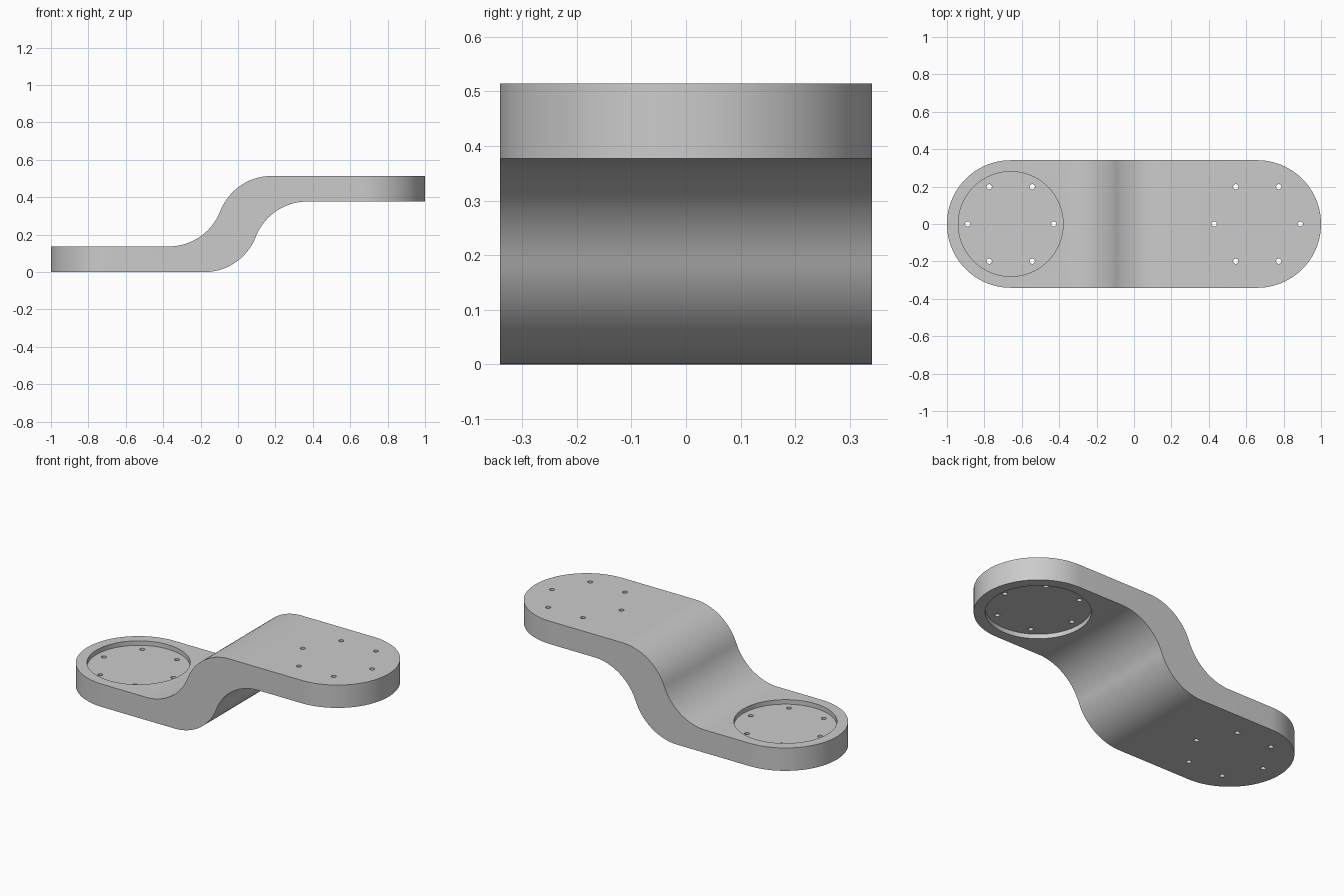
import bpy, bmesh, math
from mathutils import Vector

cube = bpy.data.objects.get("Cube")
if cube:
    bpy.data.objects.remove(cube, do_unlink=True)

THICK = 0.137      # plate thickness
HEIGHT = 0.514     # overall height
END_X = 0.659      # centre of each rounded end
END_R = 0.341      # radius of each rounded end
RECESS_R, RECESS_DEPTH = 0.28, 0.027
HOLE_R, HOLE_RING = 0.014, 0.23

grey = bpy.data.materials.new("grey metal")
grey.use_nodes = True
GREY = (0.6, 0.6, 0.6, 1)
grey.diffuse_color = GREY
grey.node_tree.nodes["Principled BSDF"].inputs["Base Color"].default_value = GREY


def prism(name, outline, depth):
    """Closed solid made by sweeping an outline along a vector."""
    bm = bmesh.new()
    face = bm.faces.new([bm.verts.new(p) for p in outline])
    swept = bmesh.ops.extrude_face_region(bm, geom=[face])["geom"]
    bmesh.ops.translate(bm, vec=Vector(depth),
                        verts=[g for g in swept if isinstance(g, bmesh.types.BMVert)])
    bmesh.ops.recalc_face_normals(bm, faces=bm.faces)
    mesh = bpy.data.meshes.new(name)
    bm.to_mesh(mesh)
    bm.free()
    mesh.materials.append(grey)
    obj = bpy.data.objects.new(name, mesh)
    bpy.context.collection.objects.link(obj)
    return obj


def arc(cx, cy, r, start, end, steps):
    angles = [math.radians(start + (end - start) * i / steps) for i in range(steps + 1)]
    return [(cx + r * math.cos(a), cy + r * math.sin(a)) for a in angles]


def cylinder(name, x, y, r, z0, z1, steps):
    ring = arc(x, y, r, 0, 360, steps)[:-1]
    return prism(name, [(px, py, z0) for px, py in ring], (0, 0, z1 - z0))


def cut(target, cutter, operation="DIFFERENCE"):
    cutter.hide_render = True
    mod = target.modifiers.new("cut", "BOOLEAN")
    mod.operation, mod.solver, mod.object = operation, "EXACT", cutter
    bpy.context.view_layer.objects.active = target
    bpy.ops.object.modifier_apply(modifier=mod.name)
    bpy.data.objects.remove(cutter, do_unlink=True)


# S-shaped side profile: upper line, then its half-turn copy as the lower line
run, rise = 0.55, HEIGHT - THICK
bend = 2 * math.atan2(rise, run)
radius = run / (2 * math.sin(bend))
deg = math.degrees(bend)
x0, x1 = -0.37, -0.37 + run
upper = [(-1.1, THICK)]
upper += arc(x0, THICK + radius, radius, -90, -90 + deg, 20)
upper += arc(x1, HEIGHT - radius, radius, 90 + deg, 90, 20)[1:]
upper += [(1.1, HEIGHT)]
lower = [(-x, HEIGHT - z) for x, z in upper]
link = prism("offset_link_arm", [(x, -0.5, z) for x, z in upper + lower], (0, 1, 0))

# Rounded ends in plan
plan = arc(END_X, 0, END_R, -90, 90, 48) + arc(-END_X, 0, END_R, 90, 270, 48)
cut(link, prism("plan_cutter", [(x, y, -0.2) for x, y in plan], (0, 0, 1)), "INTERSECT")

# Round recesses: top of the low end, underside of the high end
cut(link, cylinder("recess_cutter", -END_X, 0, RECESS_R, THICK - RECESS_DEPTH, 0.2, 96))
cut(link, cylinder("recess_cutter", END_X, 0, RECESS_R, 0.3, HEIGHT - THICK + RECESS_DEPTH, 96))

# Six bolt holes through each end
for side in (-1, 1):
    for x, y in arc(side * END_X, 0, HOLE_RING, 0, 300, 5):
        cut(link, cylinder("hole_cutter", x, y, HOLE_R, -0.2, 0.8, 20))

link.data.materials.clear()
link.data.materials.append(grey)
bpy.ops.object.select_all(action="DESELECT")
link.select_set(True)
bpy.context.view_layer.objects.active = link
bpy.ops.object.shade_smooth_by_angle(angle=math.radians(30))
====
What you should do:
A verbatim copy of the listing is required, with all pictures left out.

Response:
import bpy, bmesh, math
from mathutils import Vector

cube = bpy.data.objects.get("Cube")
if cube:
    bpy.data.objects.remove(cube, do_unlink=True)

THICK = 0.137      # plate thickness
HEIGHT = 0.514     # overall height
END_X = 0.659      # centre of each rounded end
END_R = 0.341      # radius of each rounded end
RECESS_R, RECESS_DEPTH = 0.28, 0.027
HOLE_R, HOLE_RING = 0.014, 0.23

grey = bpy.data.materials.new("grey metal")
grey.use_nodes = True
GREY = (0.6, 0.6, 0.6, 1)
grey.diffuse_color = GREY
grey.node_tree.nodes["Principled BSDF"].inputs["Base Color"].default_value = GREY


def prism(name, outline, depth):
    """Closed solid made by sweeping an outline along a vector."""
    bm = bmesh.new()
    face = bm.faces.new([bm.verts.new(p) for p in outline])
    swept = bmesh.ops.extrude_face_region(bm, geom=[face])["geom"]
    bmesh.ops.translate(bm, vec=Vector(depth),
                        verts=[g for g in swept if isinstance(g, bmesh.types.BMVert)])
    bmesh.ops.recalc_face_normals(bm, faces=bm.faces)
    mesh = bpy.data.meshes.new(name)
    bm.to_mesh(mesh)
    bm.free()
    mesh.materials.append(grey)
    obj = bpy.data.objects.new(name, mesh)
    bpy.context.collection.objects.link(obj)
    return obj


def arc(cx, cy, r, start, end, steps):
    angles = [math.radians(start + (end - start) * i / steps) for i in range(steps + 1)]
    return [(cx + r * math.cos(a), cy + r * math.sin(a)) for a in angles]


def cylinder(name, x, y, r, z0, z1, steps):
    ring = arc(x, y, r, 0, 360, steps)[:-1]
    return prism(name, [(px, py, z0) for px, py in ring], (0, 0, z1 - z0))


def cut(target, cutter, operation="DIFFERENCE"):
    cutter.hide_render = True
    mod = target.modifiers.new("cut", "BOOLEAN")
    mod.operation, mod.solver, mod.object = operation, "EXACT", cutter
    bpy.context.view_layer.objects.active = target
    bpy.ops.object.modifier_apply(modifier=mod.name)
    bpy.data.objects.remove(cutter, do_unlink=True)


# S-shaped side profile: upper line, then its half-turn copy as the lower line
run, rise = 0.55, HEIGHT - THICK
bend = 2 * math.atan2(rise, run)
radius = run / (2 * math.sin(bend))
deg = math.degrees(bend)
x0, x1 = -0.37, -0.37 + run
upper = [(-1.1, THICK)]
upper += arc(x0, THICK + radius, radius, -90, -90 + deg, 20)
upper += arc(x1, HEIGHT - radius, radius, 90 + deg, 90, 20)[1:]
upper += [(1.1, HEIGHT)]
lower = [(-x, HEIGHT - z) for x, z in upper]
link = prism("offset_link_arm", [(x, -0.5, z) for x, z in upper + lower], (0, 1, 0))

# Rounded ends in plan
plan = arc(END_X, 0, END_R, -90, 90, 48) + arc(-END_X, 0, END_R, 90, 270, 48)
cut(link, prism("plan_cutter", [(x, y, -0.2) for x, y in plan], (0, 0, 1)), "INTERSECT")

# Round recesses: top of the low end, underside of the high end
cut(link, cylinder("recess_cutter", -END_X, 0, RECESS_R, THICK - RECESS_DEPTH, 0.2, 96))
cut(link, cylinder("recess_cutter", END_X, 0, RECESS_R, 0.3, HEIGHT - THICK + RECESS_DEPTH, 96))

# Six bolt holes through each end
for side in (-1, 1):
    for x, y in arc(side * END_X, 0, HOLE_RING, 0, 300, 5):
        cut(link, cylinder("hole_cutter", x, y, HOLE_R, -0.2, 0.8, 20))

link.data.materials.clear()
link.data.materials.append(grey)
bpy.ops.object.select_all(action="DESELECT")
link.select_set(True)
bpy.context.view_layer.objects.active = link
bpy.ops.object.shade_smooth_by_angle(angle=math.radians(30))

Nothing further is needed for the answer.